Connected Manufacturing applies the standard engineering knowledge, tools, and concepts manufacturers are familiar with. It starts with designing an open network that provides the bandwidth and flexibility for growth. PROFINET, the open standard for Industrial Ethernet, provides the multiple network design options to connect existing equipment and infrastructure seamlessly and easily. As a flat network, it eliminates the complexity of multiple fieldbuses and layers of data. The need to maintain multiple networks and keep personnel trained on multiple technologies is eliminated. Moreover, the network’s diagnostic capabilities and communication redundancies help reduce production delays.
Transition at a Manageable Pace
Manufacturers can transition from fieldbus to a Connected Manufacturing network without completely replacing existing equipment. By taking a step-by-step approach, as budgets allow, they can modernize a network that is connected to specific equipment or production lines. Industrial Ethernet provides the common platform needed to network isolated islands of automation. This horizontal integration is a cornerstone of Connected Manufacturing. In addition, manufacturers can connect their networks vertically, from field level to management level, to provide unprecedented data transparency across the whole plant network.
Highly Secure Data
Connected Manufacturing places strong emphasis on secured and controlled access to data.

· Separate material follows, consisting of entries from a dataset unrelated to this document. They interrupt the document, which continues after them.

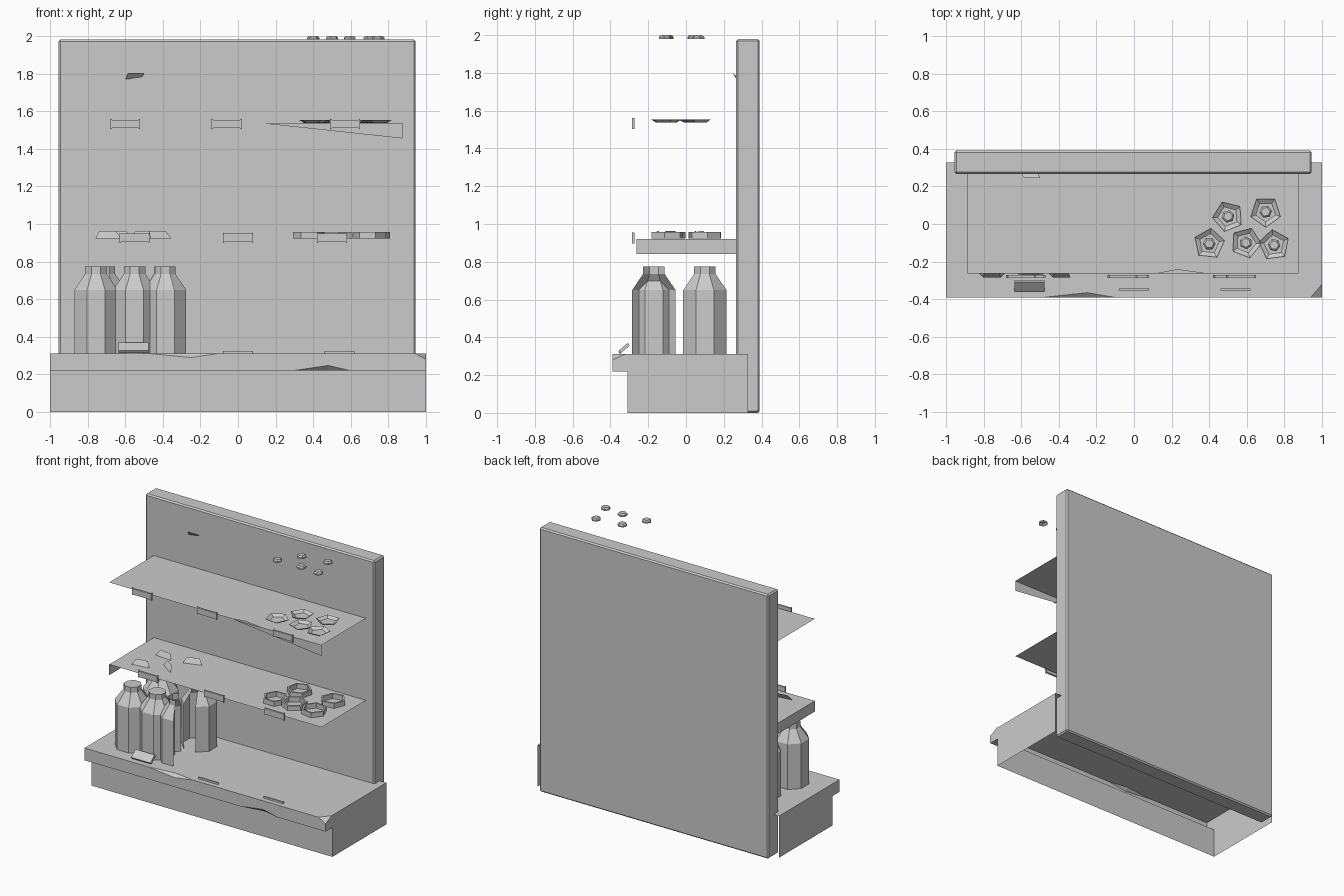
import bpy, bmesh, math
from mathutils import Matrix, Vector

if "Cube" in bpy.data.objects:
    bpy.data.objects.remove(bpy.data.objects["Cube"])


def make(name, verts, faces, loc=(0, 0, 0), rot=(0, 0, 0)):
    me = bpy.data.meshes.new(name)
    me.from_pydata(verts, [], faces)
    me.update()
    ob = bpy.data.objects.new(name, me)
    ob.location = loc
    ob.rotation_euler = rot
    bpy.context.collection.objects.link(ob)
    return ob


def lathe(name, profile, sides, loc, turn=0.0, cap=False, keep=None):
    """Open faceted revolve of (radius, z) points; keep(x, y) filters facets."""
    verts, faces = [], []
    for r, z in profile:
        for i in range(sides):
            a = turn + math.tau * i / sides
            verts.append((r * math.cos(a), r * math.sin(a), z))
    for k in range(len(profile) - 1):
        for i in range(sides):
            a = turn + math.tau * (i + 0.5) / sides
            if keep and not keep(math.cos(a), math.sin(a)):
                continue
            j = (i + 1) % sides
            b, t = k * sides, (k + 1) * sides
            faces.append((b + i, b + j, t + j, t + i))
    if cap:
        n = (len(profile) - 1) * sides
        faces.append(tuple(range(n, n + sides)))
    return make(name, verts, faces, loc, rot=(0, 0, 0))


# Back panel with slightly bevelled edges
bm = bmesh.new()
bmesh.ops.create_cube(bm, size=1, matrix=Matrix.Translation((-0.005, 0.328, 0.99))
                      @ Matrix.Diagonal((1.9, 0.124, 1.98, 1)))
me = bpy.data.meshes.new("back_panel")
bm.to_mesh(me)
bm.free()
panel = bpy.data.objects.new("back_panel", me)
bpy.context.collection.objects.link(panel)
bev = panel.modifiers.new("bevel", 'BEVEL')
bev.width = 0.01
bev.segments = 1

# Base: hollow plinth with an overhanging, chipped front lip
F, K, B, T, L = -0.39, -0.31, 0.328, 0.312, 0.22
v = [(-1, F, T), (-.48, F, T), (-.25, -.365, T), (-.10, F, T), (.94, F, T), (1, -.32, T),
     (1, B, T), (-1, B, T),                                    # 0-7 top outline
     (-.25, F, .29), (1, F, .28),                              # 8-9 chip points
     (1, F, L), (.60, F, L), (.48, F, .248), (.29, F, L), (-1, F, L),   # 10-14 lip bottom
     (1, K, L), (-1, K, L), (1, K, 0), (-1, K, 0), (1, B, 0), (-1, B, 0), (.48, -.36, L)]
f = [(0, 1, 2, 3, 4, 5, 6, 7), (1, 8, 2), (8, 3, 2), (4, 9, 5),
     (0, 14, 13, 12, 11, 10, 9, 4, 3, 8, 1),
     (14, 16, 15, 10, 11, 21, 13), (13, 21, 12), (21, 11, 12),
     (16, 18, 17, 15), (9, 10, 15, 17, 19, 6, 5), (0, 7, 20, 18, 16, 14)]
make("plinth_base", v, f)

# Shelves: thin sheets with the surviving trim pieces
XL, XR, YF, YB = -0.885, 0.875, -0.262, 0.268
make("upper_shelf",
     [(XL, YF, 1.535), (.13, YF, 1.535), (.23, -.243, 1.535), (.37, YF, 1.535),
      (XR, YF, 1.535), (XR, YB, 1.535), (XL, YB, 1.535), (XR, YF, 1.455)],
     [(0, 1, 2, 3, 4, 5, 6), (1, 7, 4)])
make("lower_shelf",
     [(XL, YF, .92), (XR, YF, .92), (XR, YB, .92), (XL, YB, .92), (XL, YF, .84), (XL, YB, .84)],
     [(0, 1, 2, 3), (0, 3, 5, 4)])


# Ticket holders: flared plates, extruded
def ticket(name, loc, tilt=0.0, h=0.029, depth=0.014, waist=0.022):
    o = [(-.08, -h), (-.07, -waist), (.07, -waist), (.08, -h),
         (.08, h), (.07, waist), (-.07, waist), (-.08, h)]
    verts = [(x, y, z) for y in (-depth / 2, depth / 2) for x, z in o]
    faces = [tuple(range(8)), tuple(range(15, 7, -1))]
    faces += [(i, i + 8, (i + 1) % 8 + 8, (i + 1) % 8) for i in range(8)]
    make(name, verts, faces, loc, (tilt, 0, 0))


for x in (-0.60, -0.06, 0.57):
    ticket("upper_ticket_holder", (x, -0.279, 1.532))
for x in (-0.55, 0.0, 0.50):
    ticket("lower_ticket_holder", (x, -0.279, 0.927))
ticket("base_ticket_holder", (-0.555, -0.328, 0.342), math.radians(-50), 0.033, 0.018, 0.033)
for x in (0.0, 0.54):
    ticket("base_ticket_strip", (x, -0.348, 0.319), 0, 0.007, 0.01, 0.007)

# Bottles on the base: eight-sided, some of them partly open
bottle = [(.124, .312), (.124, .65), (.062, .735), (.062, .775)]
for x, y in ((-.755, -.17), (-.55, -.17)):
    lathe("bottle", bottle, 8, (x, y, 0), math.radians(22.5), cap=True)
lathe("bottle_open_front", bottle, 8, (-.385, -.17, 0), math.radians(22.5),
      keep=lambda cx, cy: cx < 0.3 and cy < 0.8)
lathe("bottle_rear", bottle, 8, (-.71, .10, 0), math.radians(22.5), cap=True)
lathe("bottle_open_rear", bottle, 8, (-.39, .10, 0), math.radians(22.5),
      keep=lambda cx, cy: cy > -0.8)


# Loose slanted facets on the lower shelf and on the back panel
def facet(name, loc, turn, wide=.068, narrow=.045, lean=.022, h=.038):
    make(name, [(-wide, 0, 0), (wide, 0, 0), (narrow, lean, h), (-narrow, lean, h)],
         [(0, 1, 2, 3)], loc, (0, 0, math.radians(turn)))


for x, y, turn in ((-.69, -.17, 8), (-.64, .03, -5), (-.42, .06, 18), (-.52, -.10, -35)):
    facet("tray_facet", (x, y, .924), turn)
make("wall_facet", [(-.60, .27, 1.765), (-.51, .27, 1.78), (-.50, .245, 1.80), (-.585, .245, 1.80)],
     [(0, 1, 2, 3)])

# Jar parts on the right: lower rings, upper dishes and floating lids
lower = ((.38, -.10), (.44, .10), (.53, -.09), (.70, -.10), (.72, .10))
for i, (x, y) in enumerate(lower):
    lathe("jar_ring", [(.088, .922), (.088, .958), (.074, .958), (.074, .922)], 6,
          (x, y, 0), 0.3 * i)
upper = ((.40, -.105), (.50, .04), (.595, -.10), (.745, -.112), (.70, .065))
for i, (x, y) in enumerate(upper):
    lathe("jar_dish", [(.055, 1.538), (.083, 1.554)], 5, (x, y, 0), 0.2 + 0.5 * i)
    lathe("jar_lid", [(.034, 1.98), (.034, 1.99), (.024, 2.0)], 6, (x, y, 0), 0.3 * i, cap=True)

A comprehensive security plan requires several levels of protection, commonly referred to as “defense in depth.” Connected Manufacturing enhances network security by using industrial security appliances and a secure cell design approach. This design approach incorporates access control features such as firewalls and VPN tunnels for encrypted, secure communications.
Furthermore, wireless capability keeps the manufacturing facility and equipment cable free, eliminating cable repair and lost production. Industrial wireless LAN technology has evolved to the point that it can now be used in critical applications. Wireless control gives engineers the design freedom to build an application based on true requirements, instead of working around technology restrictions such as the physical limitations of cables and slip rings.
Driving Down Downtime with Improved Access
With Connected Manufacturing, secure access to diagnostic data for troubleshooting becomes an easy task. Many of the diagnostic messages that traditionally required engineering software are now readily available using a standard Web browser. A user with proper credentials can access these messages about a device directly through the webpage.
Messages and alarms sent via SMS text or email will notify an operator or maintenance person immediately, which ultimately reduces downtime and cost. Once notified, an operator can remotely connect via a secure VPN tunnel directly to the plant floor to perform programming changes.
The Next Paradigm
According to Industry Week, the next paradigm shift in manufacturing is towards connecting manufacturing operations across the value chain. They note, “to do so, organizations will not only need to connect their plant equipment and supply chain, but also their demand chain. This can be achieved by connecting the products they create using machine-to-machine (M2M) technology for the Internet of Things (IoT). If an enterprise is connecting the assets it creates, it can gain powerful insights into its customers, business processes, distributors, maintenance requirements, product warranties, and much more.”Have an Inquiry for Siemens about this article? Click Here >>